Vigorous exercise crucial while pregnant

/ Author:  / Reviewed by: Joseph V. Madia, MD

(RxWiki News) Old wives tales regarding pregnancy are plentiful, such as carrying the baby high means it's a girl and exercise during pregnancy will hurt the fetus. The one about exercise hurting the baby can be laid to rest.

Vigorous exercise offers the best chance to remain healthy during pregnancy and provides a healthy environment for the baby. A cardio workout and light weight lifting decreases the risk for disease and can prevent excess weight gain.

"Exercise during pregnancy can improve your health."

Research shows that intense exercise, meaning getting the heart rate up to 60 percent of its maximum capacity, can reduce the risk of gestational diabetes during pregnancy. Gradually increasing one's physical activity is shown to be safe for both the mom and baby, according to revised workout guidelines for expecting moms.

Also, a regular exercise program helps eliminate excess weight gain during pregnancy and all the obesity-related problems that excessive weight gain can cause.

There are exceptions to the rule about exercise and pregnancy. Women with these health issues should not exercise when expecting:

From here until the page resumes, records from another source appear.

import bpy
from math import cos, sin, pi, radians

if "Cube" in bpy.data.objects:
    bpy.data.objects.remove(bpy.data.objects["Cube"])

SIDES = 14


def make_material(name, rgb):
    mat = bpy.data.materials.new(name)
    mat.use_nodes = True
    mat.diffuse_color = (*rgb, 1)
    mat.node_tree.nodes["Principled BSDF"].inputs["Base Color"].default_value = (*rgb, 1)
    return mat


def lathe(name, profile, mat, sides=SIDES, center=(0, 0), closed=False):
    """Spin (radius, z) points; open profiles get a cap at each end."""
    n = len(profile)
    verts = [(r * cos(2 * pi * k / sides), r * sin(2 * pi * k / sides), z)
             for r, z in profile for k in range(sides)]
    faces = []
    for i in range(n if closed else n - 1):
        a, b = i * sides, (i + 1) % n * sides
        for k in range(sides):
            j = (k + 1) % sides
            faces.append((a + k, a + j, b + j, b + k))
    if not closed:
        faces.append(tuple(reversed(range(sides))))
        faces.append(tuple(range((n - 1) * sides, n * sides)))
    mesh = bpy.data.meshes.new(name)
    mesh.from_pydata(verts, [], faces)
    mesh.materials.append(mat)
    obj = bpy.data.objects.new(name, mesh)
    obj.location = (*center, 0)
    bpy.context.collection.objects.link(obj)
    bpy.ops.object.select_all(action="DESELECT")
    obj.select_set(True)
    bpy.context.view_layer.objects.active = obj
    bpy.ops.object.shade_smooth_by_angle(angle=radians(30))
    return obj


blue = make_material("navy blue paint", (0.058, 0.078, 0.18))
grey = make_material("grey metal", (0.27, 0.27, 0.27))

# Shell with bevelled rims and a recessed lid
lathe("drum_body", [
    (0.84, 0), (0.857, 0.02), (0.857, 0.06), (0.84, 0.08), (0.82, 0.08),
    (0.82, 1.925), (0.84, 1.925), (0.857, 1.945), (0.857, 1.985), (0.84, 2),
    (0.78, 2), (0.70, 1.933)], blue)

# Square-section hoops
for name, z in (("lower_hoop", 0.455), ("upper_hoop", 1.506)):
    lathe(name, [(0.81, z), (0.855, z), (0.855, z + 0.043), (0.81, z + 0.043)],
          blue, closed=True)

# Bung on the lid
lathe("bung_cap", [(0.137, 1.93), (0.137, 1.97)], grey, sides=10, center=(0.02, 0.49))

  • Hemodynamically significant heart disease
  • Restrictive lung disease
  • Incompetent cervix/cerclage
  • Multiple gestation at risk for premature labor
  • Persistent second or third trimester bleeding
  • Placenta previa after 26-weeks gestation
  • Premature labor during the current pregnancy
  • Ruptured membranes
  • Preeclampsia/pregnancy-induced hypertension

Women with the following health issues should ask their doctor if they can exercise while pregnant:

  • Severe anemia
  • Unelevated maternal cardiac arrhythmia
  • Chronic bronchitis
  • Poorly controlled type 1 diabetes mellitus
  • Morbid obesity
  • Extremely underweight (body mass index less than 12)
  • History of extremely sedentary lifestyle
  • Intrauterine growth restriction in current pregnancy
  • Poorly controlled hypertension
  • Orthopedic limitations
  • Poorly controlled seizure disorder
  • Poorly controlled hyperthyroidism
  • Heavy smoker
  • Warning signs to terminate exercise while pregnant
  • Vaginal bleeding
  • Dyspnea prior to exertion
  • Dizziness
  • Headache
  • Chest pain
  • Muscle weakness
  • Calf pain or swelling (need to rule out thrombophlebitis)
  • Preterm labor
  • Decreased fetal movement
  • Amniotic fluid leakage
Reviewed by: 
Review Date: 
June 29, 2011
Last Updated:
December 12, 2014